EXERCISE DESCRIPTION
Please reproduce, exactly and in full, the lines running from the one that contains "rows = [[bm.verts.new((x, yc" to the end of the entries.

EXERCISE INPUT
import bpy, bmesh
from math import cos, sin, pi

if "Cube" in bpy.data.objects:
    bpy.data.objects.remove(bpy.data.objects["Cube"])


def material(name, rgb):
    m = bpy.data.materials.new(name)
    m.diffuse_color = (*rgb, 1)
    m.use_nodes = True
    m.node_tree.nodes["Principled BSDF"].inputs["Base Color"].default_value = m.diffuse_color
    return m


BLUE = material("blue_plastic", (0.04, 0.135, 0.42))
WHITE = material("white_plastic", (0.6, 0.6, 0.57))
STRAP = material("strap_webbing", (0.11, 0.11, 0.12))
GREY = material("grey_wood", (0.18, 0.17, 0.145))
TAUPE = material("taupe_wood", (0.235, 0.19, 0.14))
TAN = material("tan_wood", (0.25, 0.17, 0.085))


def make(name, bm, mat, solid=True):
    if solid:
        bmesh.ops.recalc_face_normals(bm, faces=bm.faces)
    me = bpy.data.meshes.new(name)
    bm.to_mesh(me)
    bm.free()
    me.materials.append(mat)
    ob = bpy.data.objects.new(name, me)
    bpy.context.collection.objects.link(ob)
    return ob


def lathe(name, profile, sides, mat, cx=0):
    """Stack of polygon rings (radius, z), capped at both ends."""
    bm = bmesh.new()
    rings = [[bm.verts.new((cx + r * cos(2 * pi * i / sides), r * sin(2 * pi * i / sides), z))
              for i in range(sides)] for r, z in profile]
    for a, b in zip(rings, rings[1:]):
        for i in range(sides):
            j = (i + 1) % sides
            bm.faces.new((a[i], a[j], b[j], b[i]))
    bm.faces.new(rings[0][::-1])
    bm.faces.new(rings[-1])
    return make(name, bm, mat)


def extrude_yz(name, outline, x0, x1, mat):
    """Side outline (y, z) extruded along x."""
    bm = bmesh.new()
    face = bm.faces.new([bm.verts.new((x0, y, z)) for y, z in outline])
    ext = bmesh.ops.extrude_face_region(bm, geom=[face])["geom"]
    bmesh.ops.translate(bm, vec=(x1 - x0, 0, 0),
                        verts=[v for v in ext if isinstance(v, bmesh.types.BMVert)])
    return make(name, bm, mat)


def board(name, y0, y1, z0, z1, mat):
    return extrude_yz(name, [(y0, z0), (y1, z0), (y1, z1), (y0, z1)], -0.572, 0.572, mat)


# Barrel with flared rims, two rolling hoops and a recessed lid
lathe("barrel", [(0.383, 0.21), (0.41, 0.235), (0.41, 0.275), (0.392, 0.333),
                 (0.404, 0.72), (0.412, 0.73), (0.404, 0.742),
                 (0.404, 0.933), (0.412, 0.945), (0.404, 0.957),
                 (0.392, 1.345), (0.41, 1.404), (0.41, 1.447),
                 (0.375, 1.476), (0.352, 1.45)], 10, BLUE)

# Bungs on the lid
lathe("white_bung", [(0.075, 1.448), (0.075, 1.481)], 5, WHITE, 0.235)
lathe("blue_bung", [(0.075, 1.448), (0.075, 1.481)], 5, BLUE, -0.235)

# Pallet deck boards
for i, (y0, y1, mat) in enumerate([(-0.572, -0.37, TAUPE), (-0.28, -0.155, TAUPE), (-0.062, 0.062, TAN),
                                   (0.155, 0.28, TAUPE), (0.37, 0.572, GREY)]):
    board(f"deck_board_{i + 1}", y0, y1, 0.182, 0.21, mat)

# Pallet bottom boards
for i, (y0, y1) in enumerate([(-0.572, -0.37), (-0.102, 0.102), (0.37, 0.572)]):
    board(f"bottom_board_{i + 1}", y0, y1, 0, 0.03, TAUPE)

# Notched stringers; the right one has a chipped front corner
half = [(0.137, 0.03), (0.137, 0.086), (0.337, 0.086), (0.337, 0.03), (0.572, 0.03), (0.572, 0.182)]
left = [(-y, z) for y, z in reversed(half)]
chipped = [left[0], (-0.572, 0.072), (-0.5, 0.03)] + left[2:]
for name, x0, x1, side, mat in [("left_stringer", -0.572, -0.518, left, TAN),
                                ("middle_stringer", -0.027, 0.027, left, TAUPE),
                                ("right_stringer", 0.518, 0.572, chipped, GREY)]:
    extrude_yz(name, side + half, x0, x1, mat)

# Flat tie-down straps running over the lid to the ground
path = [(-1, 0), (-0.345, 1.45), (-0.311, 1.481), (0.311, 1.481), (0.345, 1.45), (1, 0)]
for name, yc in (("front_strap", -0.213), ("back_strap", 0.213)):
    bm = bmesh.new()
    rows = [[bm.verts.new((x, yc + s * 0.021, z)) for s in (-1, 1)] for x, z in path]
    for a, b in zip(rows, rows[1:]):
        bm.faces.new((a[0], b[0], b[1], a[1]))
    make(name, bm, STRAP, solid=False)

EXERCISE OUTPUT
    rows = [[bm.verts.new((x, yc + s * 0.021, z)) for s in (-1, 1)] for x, z in path]
    for a, b in zip(rows, rows[1:]):
        bm.faces.new((a[0], b[0], b[1], a[1]))
    make(name, bm, STRAP, solid=False)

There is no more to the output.